The main objective of this project is to unravel whether, and how Helicobacter pylori infection synergizes with mutations occurring early on in the preneoplastic cascade to drive DNA damage, the accumulation of additional mutations, genomic instability and gastric carcinogenesis.
Ongoing and future work
We are currently using cell culture systems and murine organoids, which we manipulate by RNAi and CRISPR, in conjunction with quantitative assays of DNA damage (pulsed-field gel electrophoresis, immunofluorescence microscopy, comet assay), replication stress (DNA fiber assay), genomic instability (micronuclei formation) and malignant transformation to elucidate how gastric cancer driver mutations and Helicobacter pylori infection act in concert to promote gastric carcinogenesis.

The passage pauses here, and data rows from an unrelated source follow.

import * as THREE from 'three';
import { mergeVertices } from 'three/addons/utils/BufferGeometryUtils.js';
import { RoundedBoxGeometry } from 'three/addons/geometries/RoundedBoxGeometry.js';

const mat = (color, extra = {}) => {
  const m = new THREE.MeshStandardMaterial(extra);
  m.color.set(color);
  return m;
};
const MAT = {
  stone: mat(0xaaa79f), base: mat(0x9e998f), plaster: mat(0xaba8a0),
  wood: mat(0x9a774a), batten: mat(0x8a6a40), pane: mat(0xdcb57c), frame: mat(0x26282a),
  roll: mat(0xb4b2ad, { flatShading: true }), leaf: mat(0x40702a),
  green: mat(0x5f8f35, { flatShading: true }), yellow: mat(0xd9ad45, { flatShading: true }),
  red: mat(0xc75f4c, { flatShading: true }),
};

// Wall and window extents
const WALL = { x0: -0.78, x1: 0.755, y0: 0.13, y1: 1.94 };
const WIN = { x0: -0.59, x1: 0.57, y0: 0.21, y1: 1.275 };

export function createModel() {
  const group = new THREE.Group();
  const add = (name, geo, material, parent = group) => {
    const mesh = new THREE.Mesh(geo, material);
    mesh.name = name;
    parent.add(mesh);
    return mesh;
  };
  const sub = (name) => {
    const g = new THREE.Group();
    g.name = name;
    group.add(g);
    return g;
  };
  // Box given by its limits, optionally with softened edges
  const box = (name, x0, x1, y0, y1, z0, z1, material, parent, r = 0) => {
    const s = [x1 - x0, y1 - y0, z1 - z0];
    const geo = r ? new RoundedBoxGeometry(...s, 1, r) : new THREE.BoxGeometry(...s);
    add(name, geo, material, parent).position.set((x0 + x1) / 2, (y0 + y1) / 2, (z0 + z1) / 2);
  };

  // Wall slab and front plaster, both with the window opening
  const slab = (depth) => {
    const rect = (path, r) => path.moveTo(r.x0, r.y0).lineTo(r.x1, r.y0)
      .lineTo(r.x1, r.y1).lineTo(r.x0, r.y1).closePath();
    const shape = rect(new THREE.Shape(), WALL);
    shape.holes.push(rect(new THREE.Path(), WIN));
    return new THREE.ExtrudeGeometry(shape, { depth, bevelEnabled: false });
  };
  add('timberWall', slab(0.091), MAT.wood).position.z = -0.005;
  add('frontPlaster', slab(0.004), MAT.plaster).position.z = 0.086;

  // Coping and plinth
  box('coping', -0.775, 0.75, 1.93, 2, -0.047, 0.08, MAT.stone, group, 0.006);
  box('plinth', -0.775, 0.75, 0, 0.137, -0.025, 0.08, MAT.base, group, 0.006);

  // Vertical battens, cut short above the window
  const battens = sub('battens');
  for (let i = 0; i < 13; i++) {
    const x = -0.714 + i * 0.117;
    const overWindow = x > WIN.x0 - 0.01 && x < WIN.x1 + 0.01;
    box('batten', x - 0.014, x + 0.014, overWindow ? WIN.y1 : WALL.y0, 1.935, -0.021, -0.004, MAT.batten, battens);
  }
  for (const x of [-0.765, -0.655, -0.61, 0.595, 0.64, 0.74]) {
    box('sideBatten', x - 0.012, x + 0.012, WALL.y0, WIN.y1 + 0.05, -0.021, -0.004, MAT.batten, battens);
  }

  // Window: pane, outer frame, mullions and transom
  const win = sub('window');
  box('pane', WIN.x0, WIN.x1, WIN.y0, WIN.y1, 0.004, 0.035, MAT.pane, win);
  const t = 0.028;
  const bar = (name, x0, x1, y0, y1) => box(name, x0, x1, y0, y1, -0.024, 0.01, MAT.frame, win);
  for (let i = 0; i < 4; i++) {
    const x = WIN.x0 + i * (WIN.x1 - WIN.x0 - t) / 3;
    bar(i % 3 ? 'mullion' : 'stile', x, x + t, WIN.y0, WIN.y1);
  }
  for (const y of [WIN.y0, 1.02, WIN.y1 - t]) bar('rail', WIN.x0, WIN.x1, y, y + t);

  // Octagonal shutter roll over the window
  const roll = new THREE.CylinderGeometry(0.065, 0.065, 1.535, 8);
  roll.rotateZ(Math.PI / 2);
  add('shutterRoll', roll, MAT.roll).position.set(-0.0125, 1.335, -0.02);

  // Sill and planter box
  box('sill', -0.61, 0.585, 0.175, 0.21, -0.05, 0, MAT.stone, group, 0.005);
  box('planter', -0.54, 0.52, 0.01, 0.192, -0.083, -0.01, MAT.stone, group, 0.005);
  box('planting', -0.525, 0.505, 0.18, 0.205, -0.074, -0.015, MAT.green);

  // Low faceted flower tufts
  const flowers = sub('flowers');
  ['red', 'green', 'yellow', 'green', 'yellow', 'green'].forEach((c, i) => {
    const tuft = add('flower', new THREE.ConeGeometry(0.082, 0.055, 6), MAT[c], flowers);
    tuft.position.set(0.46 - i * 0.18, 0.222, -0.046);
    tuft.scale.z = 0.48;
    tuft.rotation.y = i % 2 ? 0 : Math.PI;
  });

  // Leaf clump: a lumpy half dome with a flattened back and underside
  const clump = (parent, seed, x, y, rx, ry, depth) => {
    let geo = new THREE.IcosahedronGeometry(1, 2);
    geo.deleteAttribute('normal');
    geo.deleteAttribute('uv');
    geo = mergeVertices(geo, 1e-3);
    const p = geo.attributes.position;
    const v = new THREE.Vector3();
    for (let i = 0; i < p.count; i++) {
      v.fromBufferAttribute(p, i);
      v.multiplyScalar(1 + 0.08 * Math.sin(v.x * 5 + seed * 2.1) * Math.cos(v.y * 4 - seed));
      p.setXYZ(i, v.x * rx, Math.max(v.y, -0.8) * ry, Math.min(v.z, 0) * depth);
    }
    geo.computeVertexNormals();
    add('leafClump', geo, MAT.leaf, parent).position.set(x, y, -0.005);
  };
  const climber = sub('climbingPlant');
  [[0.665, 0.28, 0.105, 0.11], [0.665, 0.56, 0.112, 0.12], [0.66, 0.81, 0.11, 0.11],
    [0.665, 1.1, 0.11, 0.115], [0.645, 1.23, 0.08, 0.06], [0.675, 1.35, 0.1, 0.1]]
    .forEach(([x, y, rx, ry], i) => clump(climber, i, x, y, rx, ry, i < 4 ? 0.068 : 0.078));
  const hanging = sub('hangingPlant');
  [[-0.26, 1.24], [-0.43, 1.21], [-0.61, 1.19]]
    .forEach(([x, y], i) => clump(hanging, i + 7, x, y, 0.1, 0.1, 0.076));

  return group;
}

We are using chromatin immunoprecipitation to identify sites of DNA damage in H. pylori target cells, in combination with bioinformatic analyses of publicly available gastric cancer patient data and suitable mouse models of gastric H. pylori-driven preneoplasia to investigate how infection-induced DNA damage predisposes to gastric carcinogenesis.
Bauer M, Nascakova Z, Mihai A, Cheng, P. Levesque, M.P., Lampart, S., Hurwitz R, Pfannkuch, L., Dobrovolna, J. Jacobs M, Bartfeld S, Dohlman, A., Shen, X., Gall T, Salama, N R, Töpfer, A., Weber, A., Meyer, T.F., Janscak, P.* and Müller A.* The ALPK1/TIFA/NF-kB axis links a bacterial carcinogen to replication stress and DNA damage, Nat. Commun. (2020)
Hartung, M.L., Gruber, D.C., Koch, K.N., Grüter, L., Rehrauer, H., Tegtmeyer, N., Backert, S. and Müller, A. Helicobacter pylori-induced DNA double strand breaks are introduced by nucleotide excision repair endonucleases and promote NF-kB target gene expression. Cell Reports. 13:70-9 (2015).
Toller. I.M., Neelsen, K., Steger, M., Hottiger, M.O., Stucki, M., Gerhard, M., Sartori, A.A., Lopes, M. and Müller, A. The carcinogenic bacterial pathogen Helicobacter pylori triggers DNA double strand breaks and a DNA damage response in infected host cells. PNAS 108, 14944-14949 (2011).